**WHAT TO DO**
Pictures are to be left out. Copy exactly, and only, the lines from the start of the entries below to the line with "g.setIndex(idx);", both included.

** DATASET CONTENT follows **

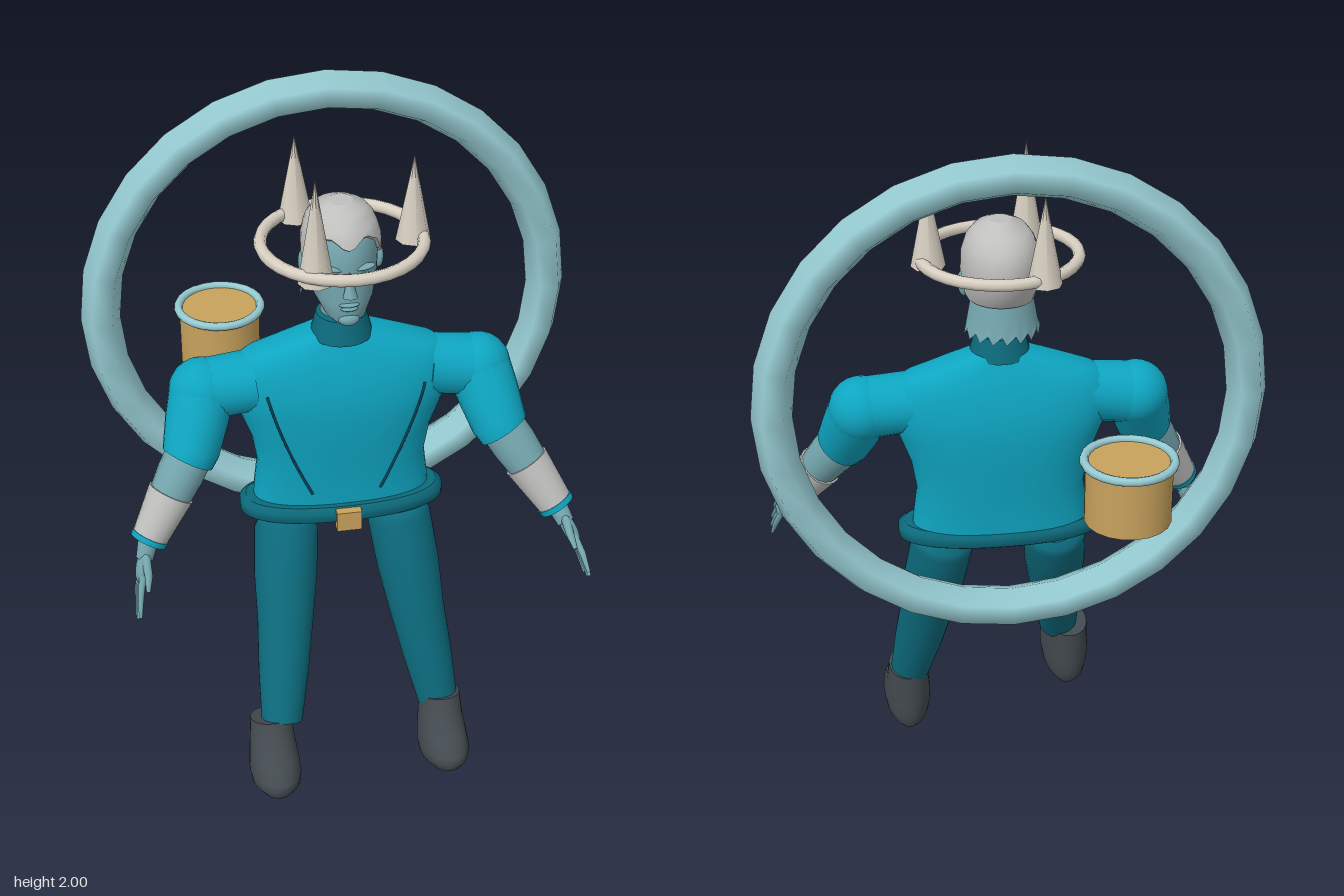
import * as THREE from 'three';

const mat = (name, color, side = THREE.FrontSide) => {
  const m = new THREE.MeshStandardMaterial({ color, side });
  m.name = name;
  return m;
};
const V = (x, y, z) => new THREE.Vector3(x, y, z);

// Skin over a stack of closed rings; capped ends have hard edges
function loft(rings, caps = true) {
  const n = rings[0].length, pos = [], idx = [];
  rings.forEach(r => r.forEach(p => pos.push(p.x, p.y, p.z)));
  for (let i = 0; i < rings.length - 1; i++) for (let j = 0; j < n; j++) {
    const a = i * n + j, b = i * n + (j + 1) % n;
    idx.push(a, b, b + n, a, b + n, a + n);
  }
  if (caps) [0, rings.length - 1].forEach((k, top) => {
    const start = pos.length / 3, c = V(0, 0, 0);
    rings[k].forEach(p => { pos.push(p.x, p.y, p.z); c.addScaledVector(p, 1 / n); });
    pos.push(c.x, c.y, c.z);
    for (let j = 0; j < n; j++) {
      const a = start + j, b = start + (j + 1) % n;
      idx.push(start + n, top ? a : b, top ? b : a);
    }
  });
  const g = new THREE.BufferGeometry();
  g.setAttribute('position', new THREE.Float32BufferAttribute(pos, 3));
  g.setIndex(idx);
  g.computeVertexNormals();
  return g;
}

// Horizontal superellipse ring
const oval = (y, w, d, zc = 0, e = 2, n = 32) => Array.from({ length: n }, (_, j) => {
  const t = j / n * Math.PI * 2, s = Math.sin(t), c = Math.cos(t);
  return V(w * Math.sign(s) * Math.abs(s) ** (2 / e), y, zc + d * Math.sign(c) * Math.abs(c) ** (2 / e));
});

// Round limb through [point, radius] pairs
function limb(list, n = 16) {
  return loft(list.map(([p, r], i) => {
    const t = list[Math.min(i + 1, list.length - 1)][0].clone().sub(list[Math.max(i - 1, 0)][0]).normalize();
    const x = t.clone().cross(V(0, 0, 1)).normalize(), z = x.clone().cross(t);
    return Array.from({ length: n }, (_, j) => {
      const a = j / n * Math.PI * 2;
      return p.clone().addScaledVector(x, r * Math.sin(a)).addScaledVector(z, r * Math.cos(a));
    });
  }));
}

// Linear lookup in rows keyed by their first number
function sample(rows, y) {
  let i = 0;
  while (i < rows.length - 2 && y > rows[i + 1][0]) i++;
  const a = rows[i], b = rows[i + 1], t = THREE.MathUtils.clamp((y - a[0]) / (b[0] - a[0]), 0, 1);
  return a.map((v, k) => v + (b[k] - v) * t);
}

export function createModel() {
  const root = new THREE.Group();
  const M = {
    suit: mat('suit teal', 0x0ea5c1), dark: mat('dark teal', 0x0c6a7c),
    skin: mat('blue skin', 0x74a6ae, THREE.DoubleSide), pale: mat('pale blue', 0x96cbd2),
    grey: mat('silver grey', 0xbfbfbe, THREE.DoubleSide), bone: mat('bone', 0xd8d0c2),
    gold: mat('gold', 0xc8a25d), boot: mat('charcoal', 0x434a4f),
    brown: mat('brown', 0x7d5f4e), line: mat('seam blue', 0x0b4257),
  };
  const add = (name, geo, m, parent = root) => {
    const o = new THREE.Mesh(geo, m);
    o.name = name;
    parent.add(o);
    return o;
  };

  // Large ring behind the back
  const halo = add('backRing', new THREE.TorusGeometry(0.626, 0.054, 6, 28), M.pale);
  halo.position.set(0, 1.32, -0.24);
  halo.scale.z = 1.25;

  // Bucket behind the ring
  add('bucket', new THREE.CylinderGeometry(0.115, 0.115, 0.17, 20), M.gold).position.set(-0.28, 1.135, -0.415);
  const rim = add('bucketRim', new THREE.TorusGeometry(0.118, 0.012, 8, 24).rotateX(Math.PI / 2), M.pale);
  rim.position.set(-0.28, 1.222, -0.415);

  // Torso: height, half width, half depth
  const body = [[0.82, 0.25, 0.1], [0.88, 0.245, 0.1], [0.96, 0.235, 0.105], [1.05, 0.25, 0.115], [1.13, 0.28, 0.12],
    [1.2, 0.31, 0.118], [1.27, 0.315, 0.1], [1.31, 0.26, 0.086], [1.345, 0.16, 0.07], [1.37, 0.08, 0.06]];
  add('torso', loft(body.map(([y, w, d]) => oval(y, w, d, -0.01, 2.4, 48))), M.suit);
  add('belt', loft([[0.8, 0.27, 0.105], [0.81, 0.288, 0.12], [0.838, 0.288, 0.12], [0.85, 0.27, 0.105]]
    .map(([y, w, d]) => oval(y, w, d, 0, 2.3, 48))), M.dark);
  add('hipPlate', loft([oval(0.794, 0.25, 0.095), oval(0.802, 0.25, 0.095)]), M.brown);
  add('buckle', new THREE.BoxGeometry(0.07, 0.06, 0.025), M.gold).position.set(0, 0.818, 0.123);
  add('collar', new THREE.CylinderGeometry(0.068, 0.085, 0.065, 24), M.dark).position.set(0, 1.387, 0);

  // Curved chest seams lying on the torso
  for (const s of [-1, 1]) {
    const pts = Array.from({ length: 12 }, (_, i) => {
      const t = i / 11, y = 1.22 - 0.33 * t, x = 0.215 - 0.08 * t - 0.04 * t * t;
      const [, w, d] = sample(body, y);
      return V(s * x, y, -0.01 + d * (1 - (x / w) ** 2.4) ** (1 / 2.4));
    });
    add('chestSeam', new THREE.TubeGeometry(new THREE.CatmullRomCurve3(pts), 24, 0.004, 6), M.line);
  }

  // Head: height, half width, front z, back z
  const skull = [[1.435, 0.03, 0.105, 0.04], [1.455, 0.054, 0.122, -0.01], [1.5, 0.079, 0.122, -0.075],
    [1.55, 0.091, 0.12, -0.115], [1.6, 0.095, 0.12, -0.135], [1.65, 0.093, 0.116, -0.135],
    [1.69, 0.08, 0.095, -0.115], [1.72, 0.055, 0.06, -0.08], [1.735, 0.02, 0.015, -0.03]];
  const headPoint = (y, t, off) => {
    const [, w, f, b] = sample(skull, y);
    return V((w + off) * Math.sin(t), y, (f + b) / 2 + ((f - b) / 2 + off) * Math.cos(t));
  };
  const headRing = fn => Array.from({ length: 40 }, (_, j) => fn(j / 40 * Math.PI * 2));
  const head = new THREE.Group();
  head.name = 'head';
  root.add(head);
  add('face', loft(skull.map(([y]) => headRing(t => headPoint(y, t, 0)))), M.skin, head);
  add('neck', new THREE.CylinderGeometry(0.053, 0.056, 0.16, 20), M.skin, head).position.set(0, 1.45, -0.01);
  const nose = add('nose', new THREE.ConeGeometry(0.02, 0.075, 8), M.skin, head);
  nose.position.set(0, 1.568, 0.125);
  nose.rotation.x = -0.2;
  const blob = (name, m, p, s) => {
    const o = add(name, new THREE.SphereGeometry(1, 16, 10), m, head);
    o.position.set(...p);
    o.scale.set(...s);
    return o;
  };
  blob('upperLip', M.skin, [0, 1.503, 0.12], [0.027, 0.006, 0.011]);
  blob('lowerLip', M.skin, [0, 1.491, 0.119], [0.023, 0.006, 0.011]);
  blob('chin', M.skin, [0, 1.457, 0.113], [0.028, 0.018, 0.018]);
  for (const s of [-1, 1]) {
    blob('brow', M.skin, [s * 0.042, 1.605, 0.108], [0.028, 0.007, 0.014]).rotation.z = s * 0.2;
    blob('eye', M.skin, [s * 0.04, 1.582, 0.105], [0.018, 0.007, 0.012]);
    blob('ear', M.skin, [s * 0.1, 1.57, -0.015], [0.012, 0.036, 0.022]).rotation.y = s * 0.35;
  }

  // Hair cap, low at the back and high over the forehead
  const hairRows = 9;
  add('hair', loft(Array.from({ length: hairRows }, (_, i) => headRing(t => {
    const c = Math.cos(t);
    const low = c > 0.55 ? 1.672 - 0.012 * Math.cos(t * 6) : THREE.MathUtils.lerp(1.52, 1.63, THREE.MathUtils.smoothstep(c, -0.7, 0.55));
    const y = low + (1.735 - low) * i / (hairRows - 1);
    return headPoint(y, t, 0.011).add(V(0, 0.008 * i / (hairRows - 1), 0));
  }))), M.grey, head);

  // Ragged hair at the nape
  const nape = new THREE.CylinderGeometry(0.086, 0.104, 0.1, 24, 3, true, Math.PI * 0.54, Math.PI * 0.92);
  const np = nape.attributes.position;
  for (let i = 0; i < np.count; i++) if (np.getY(i) < -0.04) np.setY(i, np.getY(i) + (i % 3) * 0.012);
  nape.computeVertexNormals();
  const tufts = add('napeHair', nape, M.skin, head);
  tufts.position.set(0, 1.485, -0.035);

  // Floating crown with three spikes
  const crown = add('crownRing', new THREE.TorusGeometry(0.213, 0.017, 8, 32).rotateX(Math.PI / 2), M.bone);
  crown.position.set(0, 1.635, 0.012);
  for (let k = 0; k < 3; k++) {
    const a = k * Math.PI * 2 / 3, h = k === 1 ? 0.285 : 0.24;
    const spike = add('crownSpike', new THREE.ConeGeometry(0.047, h, 8), M.bone);
    spike.position.set(0.19 * Math.cos(a), (k === 1 ? 1.605 : 1.617) + h / 2, 0.19 * Math.sin(a));
  }

  // Arms: shoulder, elbow, wrist and fingertip of each side
  const arms = [
    ['left', 1, V(0.38, 1.21, 0), V(0.425, 1.07, 0.09), V(0.575, 0.845, 0.2), V(0.655, 0.69, 0.33)],
    ['right', -1, V(-0.38, 1.21, 0), V(-0.425, 1.07, 0.08), V(-0.56, 0.845, 0.16), V(-0.62, 0.64, 0.23)],
  ];
  for (const [side, s, S, E, W, H] of arms) {
    const arm = new THREE.Group();
    arm.name = side + 'Arm';
    root.add(arm);
    const at = t => E.clone().lerp(W, t);
    add('shoulder', new THREE.SphereGeometry(0.09, 24, 16), M.suit, arm).position.copy(S);
    add('shoulderBridge', limb([[V(s * 0.24, 1.225, -0.005), 0.085], [S, 0.086]]), M.suit, arm);
    add('sleeve', limb([[S, 0.089], [S.clone().lerp(E, 0.5), 0.085], [E, 0.077], [at(0.08), 0.073]], 20), M.suit, arm);
    add('forearm', limb([[E, 0.064], [at(0.25), 0.064], [at(0.6), 0.055], [W, 0.036]]), M.skin, arm);
    add('cuff', limb([[at(0.46), 0.064], [at(0.94), 0.05]], 20), M.grey, arm);
    add('cuffBand', limb([[at(0.94), 0.053], [at(1), 0.051]], 20), M.suit, arm);

    // Flat hand with spread fingers
    const hand = new THREE.Group(), dir = H.clone().sub(W), L = dir.length();
    hand.name = side + 'Hand';
    hand.position.copy(W);
    hand.quaternion.setFromUnitVectors(V(0, -1, 0), dir.normalize());
    arm.add(hand);
    add('wrist', limb([[V(0, 0.02, 0), 0.03], [V(0, -0.05, 0), 0.024]], 12), M.skin, hand);
    const palm = add('palm', new THREE.SphereGeometry(1, 16, 12), M.skin, hand);
    palm.position.y = -0.07;
    palm.scale.set(0.02, 0.052, 0.038);
    for (let f = -1.5; f < 2; f++) {
      const len = L - 0.012 * Math.abs(f);
      add('finger', limb([[V(0, -0.09, f * 0.016), 0.01], [V(-s * 0.004, -0.145, f * 0.024), 0.009],
        [V(-s * 0.014, -len, f * 0.028), 0.005]], 8), M.skin, hand);
    }
    add('thumb', limb([[V(0, -0.045, 0.022), 0.013], [V(-s * 0.012, -0.085, 0.05), 0.011],
      [V(-s * 0.018, -0.125, 0.06), 0.006]], 8), M.skin, hand);
  }

  // Legs and boots, posed separately
  const legs = [
    ['left', V(0.16, 0.755, 0.035), V(0.2, 0.48, 0.125), V(0.25, 0.2, 0.21), V(0.255, 0.003, 0.17), 0.29],
    ['right', V(-0.165, 0.755, 0.04), V(-0.19, 0.52, 0.165), V(-0.225, 0.27, 0.305), V(-0.255, 0.06, 0.262), 0.33],
  ];
  const bootRows = [[0, 0.115, 0.05, 0.112], [0.02, 0.122, 0.067, 0.128], [0.05, 0.126, 0.072, 0.13],
    [0.09, 0.112, 0.069, 0.108], [0.13, 0.098, 0.064, 0.08], [0.2, 0.1, 0.058, 0.066]];
  for (const [side, hip, knee, ankle, heel, tilt] of legs) {
    const up = hip.clone().sub(knee).normalize();
    add(side + 'Leg', limb([[hip.clone().addScaledVector(up, 0.035), 0.06], [hip.clone().addScaledVector(up, 0.02), 0.08],
      [hip, 0.09], [hip.clone().lerp(knee, 0.5), 0.089], [knee, 0.079], [knee.clone().lerp(ankle, 0.5), 0.071],
      [ankle, 0.058]], 24), M.dark);
    const boot = add(side + 'Boot', loft(bootRows.map(([y, z, w, l]) => oval(y, w, l, z, 2.1, 28))), M.boot);
    boot.position.copy(heel);
    boot.rotation.x = -tilt;
  }
  return root;
}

** End of DATASET CONTENT **

**RESULT OF THIS TASK**
import * as THREE from 'three';

const mat = (name, color, side = THREE.FrontSide) => {
  const m = new THREE.MeshStandardMaterial({ color, side });
  m.name = name;
  return m;
};
const V = (x, y, z) => new THREE.Vector3(x, y, z);

// Skin over a stack of closed rings; capped ends have hard edges
function loft(rings, caps = true) {
  const n = rings[0].length, pos = [], idx = [];
  rings.forEach(r => r.forEach(p => pos.push(p.x, p.y, p.z)));
  for (let i = 0; i < rings.length - 1; i++) for (let j = 0; j < n; j++) {
    const a = i * n + j, b = i * n + (j + 1) % n;
    idx.push(a, b, b + n, a, b + n, a + n);
  }
  if (caps) [0, rings.length - 1].forEach((k, top) => {
    const start = pos.length / 3, c = V(0, 0, 0);
    rings[k].forEach(p => { pos.push(p.x, p.y, p.z); c.addScaledVector(p, 1 / n); });
    pos.push(c.x, c.y, c.z);
    for (let j = 0; j < n; j++) {
      const a = start + j, b = start + (j + 1) % n;
      idx.push(start + n, top ? a : b, top ? b : a);
    }
  });
  const g = new THREE.BufferGeometry();
  g.setAttribute('position', new THREE.Float32BufferAttribute(pos, 3));
  g.setIndex(idx);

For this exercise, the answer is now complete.